Last year Michigan finished +2 with a +10 on offense and a –6 on defense (the remaining gap comes from special teams). Because the offense/defense spread was the one of the ten biggest over the last 8 years, it will make more specific comparisons difficult and we’ll restrict the study to teams around +2 overall.
Since 2005, 18 BCS conference schools have undergone a coaching change after a season between +0 and +4.
|Team||Season||Conf||Change||New Coach||Old Coach|
|Arizona St||2007||PAC 10||7||7||1|
|Kansas St||2006||Big XII||0||1||1|
|S Florida||2010||Big East||0||2||2|
|Oklahoma St||2005||Big XII||-7||-3||4|
Dennis Erickson, Gene Chizik, Jimbo Fisher and Brian Kelly all pushed their new teams ahead by at least five points in their first seasons while Dan Hawkins, Turner Gill, Ed Orgeron and Mike Gundy all saw their teams take the biggest dips in year one.

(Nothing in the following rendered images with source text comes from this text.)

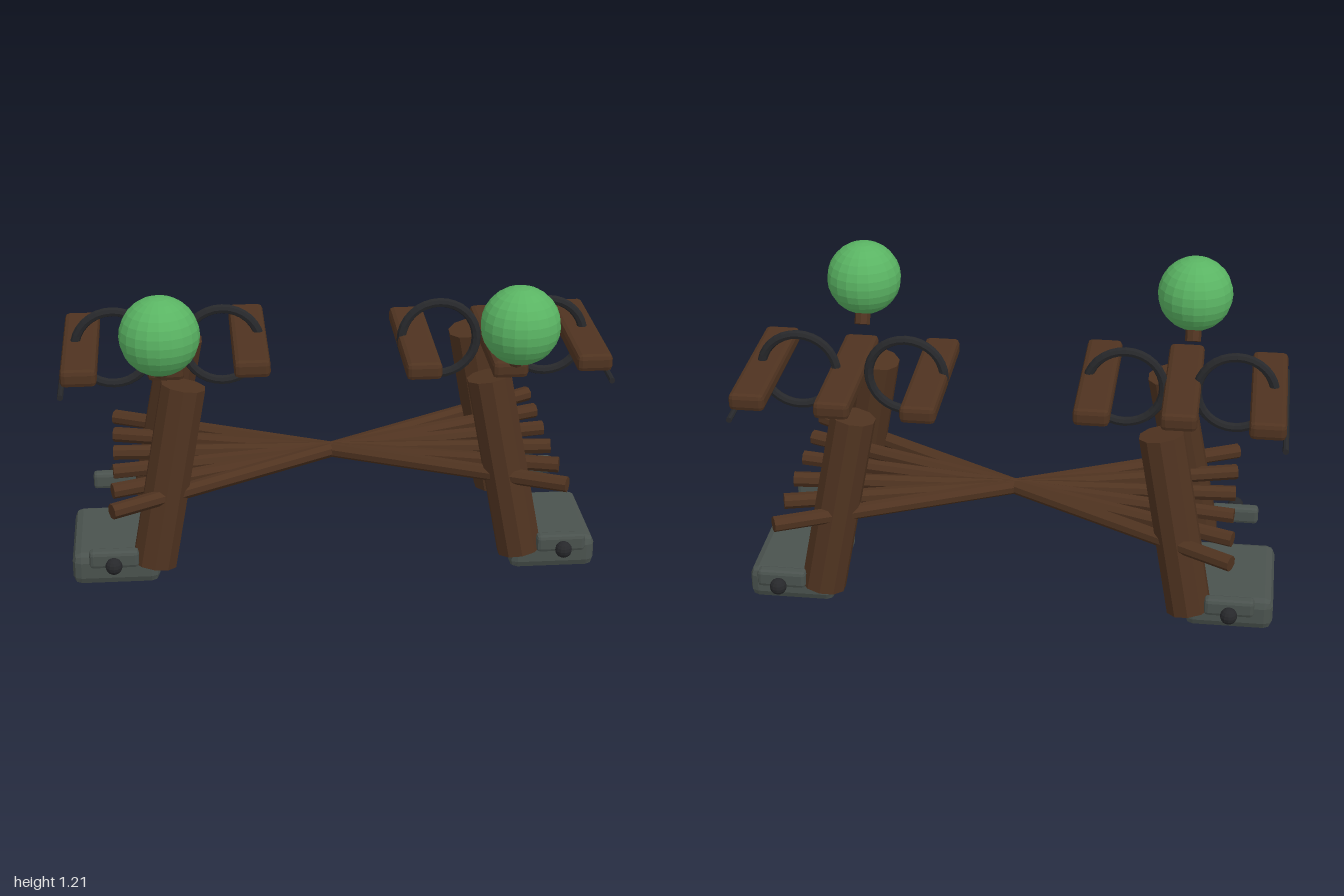
import * as THREE from 'three';
import { RoundedBoxGeometry } from 'three/addons/geometries/RoundedBoxGeometry.js';

const material = (name, color) => {
  const m = new THREE.MeshStandardMaterial({ color, flatShading: true });
  m.name = name;
  return m;
};

export function createModel() {
  const wood = material('dark wood', 0x4f3320);
  const stone = material('grey stone', 0x4a524e);
  const iron = material('black iron', 0x27282b);
  const leaf = material('leaf green', 0x5ab463);

  const model = new THREE.Group();
  model.name = 'frame';
  const ZC = -0.05; // middle plane of the frame

  const add = (name, geometry, mat, x, y, z) => {
    const mesh = new THREE.Mesh(geometry, mat);
    mesh.name = name;
    mesh.position.set(x, y, z);
    model.add(mesh);
    return mesh;
  };

  // straight round bar between two points
  const rod = (name, a, b, radius, sides, mat) => {
    const from = new THREE.Vector3(...a);
    const to = new THREE.Vector3(...b);
    const axis = to.clone().sub(from);
    const mid = from.add(to).multiplyScalar(0.5);
    const mesh = add(name, new THREE.CylinderGeometry(radius, radius, axis.length(), sides), mat, mid.x, mid.y, mid.z);
    mesh.quaternion.setFromUnitVectors(new THREE.Vector3(0, 1, 0), axis.normalize());
  };

  // fan of cross bars meeting in the middle
  for (let i = 0; i < 6; i++) {
    const dz = (i - 2.5) * 0.172;
    rod('crossBar', [-0.82, 0.41, ZC - dz], [0.82, 0.454, ZC + dz], 0.029, 8, wood);
  }

  // planks as [x, y]
  const plank = new RoundedBoxGeometry(0.13, 0.065, 0.615, 1, 0.018);
  const planks = [
    [-0.922, 0.869], [-0.612, 0.884], [-0.305, 0.885],
    [0.311, 0.856], [0.622, 0.854], [0.928, 0.869],
  ];
  for (const [x, y] of planks) add('plank', plank, wood, x, y, ZC);

  // upright rings between the planks
  const ring = new THREE.TorusGeometry(0.14, 0.0175, 8, 32);
  for (const x of [-0.803, -0.403, 0.4, 0.8]) add('ring', ring, iron, x, 0.869, ZC);

  const foot = new RoundedBoxGeometry(0.324, 0.125, 0.44, 1, 0.032);
  const clamp = new RoundedBoxGeometry(0.18, 0.066, 0.051, 1, 0.014);
  const knob = new THREE.SphereGeometry(0.031, 12, 8);
  const ball = new THREE.SphereGeometry(0.141, 20, 14);

  for (const s of [-1, 1]) {
    add('foot', foot, stone, s * 0.82, 0.0665, ZC);

    // thin rail along the outer edge
    rod('edgeRail', [s * 0.987, 0.811, ZC - 0.327], [s * 0.987, 0.811, ZC + 0.327], 0.011, 8, iron);

    // stem and green ball
    rod('stem', [s * 0.63, 0.905, 0.296], [s * 0.63, 1.0, 0.345], 0.03, 8, wood);
    add('greenBall', ball, leaf, s * 0.63, 1.07, 0.367);

    for (const f of [-1, 1]) {
      // leaning post
      rod('post', [s * 0.676, 0.137, ZC + f * 0.3], [s * 0.552, 0.812, ZC + f * 0.245], 0.083, 10, wood);
      // clamp with its knob
      add('clamp', clamp, stone, s * 0.822, 0.181, ZC + f * 0.343);
      add('knob', knob, iron, s * 0.822, 0.181, ZC + f * 0.41);
    }
  }
  return model;
}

On average, teams regressed by about a point per game in the first year of a new coach versus the previous year under the departed coach.
In general, a new coach coming into a BCS program coming off a season similar to Michigan’s don’t trend toward major changes in either direction, but some big swings have come under similar situations.
The Offense and the Defense
Regression to the mean will be the friend and foe of Michigan this year. The offense will be hard pressed to maintain the high levels of success and the defense will almost certainly make a step forward. The question is how much in each direction.
In my database of the last 8 years, there have been 58 BCS teams that had defenses within 2 points of Michigan’s lowly –6 from last year. Across those teams, the following year saw teams improve on the defensive side by about 4 points. 21 of the 58 teams showed improvements of a touchdown or more.
The offensive side shows similar numbers. Only 35 teams over the timeframe were within two points of Michigan’s +10 last season. Of those 35, 8 improved from there and the other 27 declined. The average change mirrored the defense at 4 points to average. The teams who were able to buck the trend were truly elite offenses. Of the four teams to go from Michigan’s range and improve by more than 2 points, two were the 2005 finalists Texas and USC, Oklahoma’s basketball on grass of 2008 and Florida in Tebow’s Heisman winning season of 2007.
Between a coaching change and where the offense and defense landed from last season, the strongest indicator that Michigan will move forward is in the success that Brady Hoke has had taking mid- and low-level programs, and consistently moving them forward. Beyond that, the optimistic scenario is ride the Hoke wave, Mattison gets a returner-heavy defense to make the leap and finding a combination of new and old on offense to hold on to all the success we can. A realistically optimistic outcome is probably a 5-point improvement generated on the back of the defense, a top 25 finish and the table set for 2012. The historical mean points to a worse offense, better defense but ultimately similar 7-8 wins.
No team in my database history has lost a coach after the kind of season (+16) that Ohio had in 2010. Five schools have been at least +10 and gone through a coaching change.
|Team||Season||Conf||Change||New Coach||Old Coach|
|W Virginia||2008||Big East||-11||1||12|
Of those five, Chip Kelly is the only one to push the team forward. Les Miles was able to keep LSU at a very high level while the successors to Brian Kelly, Rich Rodriguez and Bobby Petrino all saw significant drops in their first seasons on the job. A quick look says Ohio is most likely to fall somewhere between Miles and the Big East schools.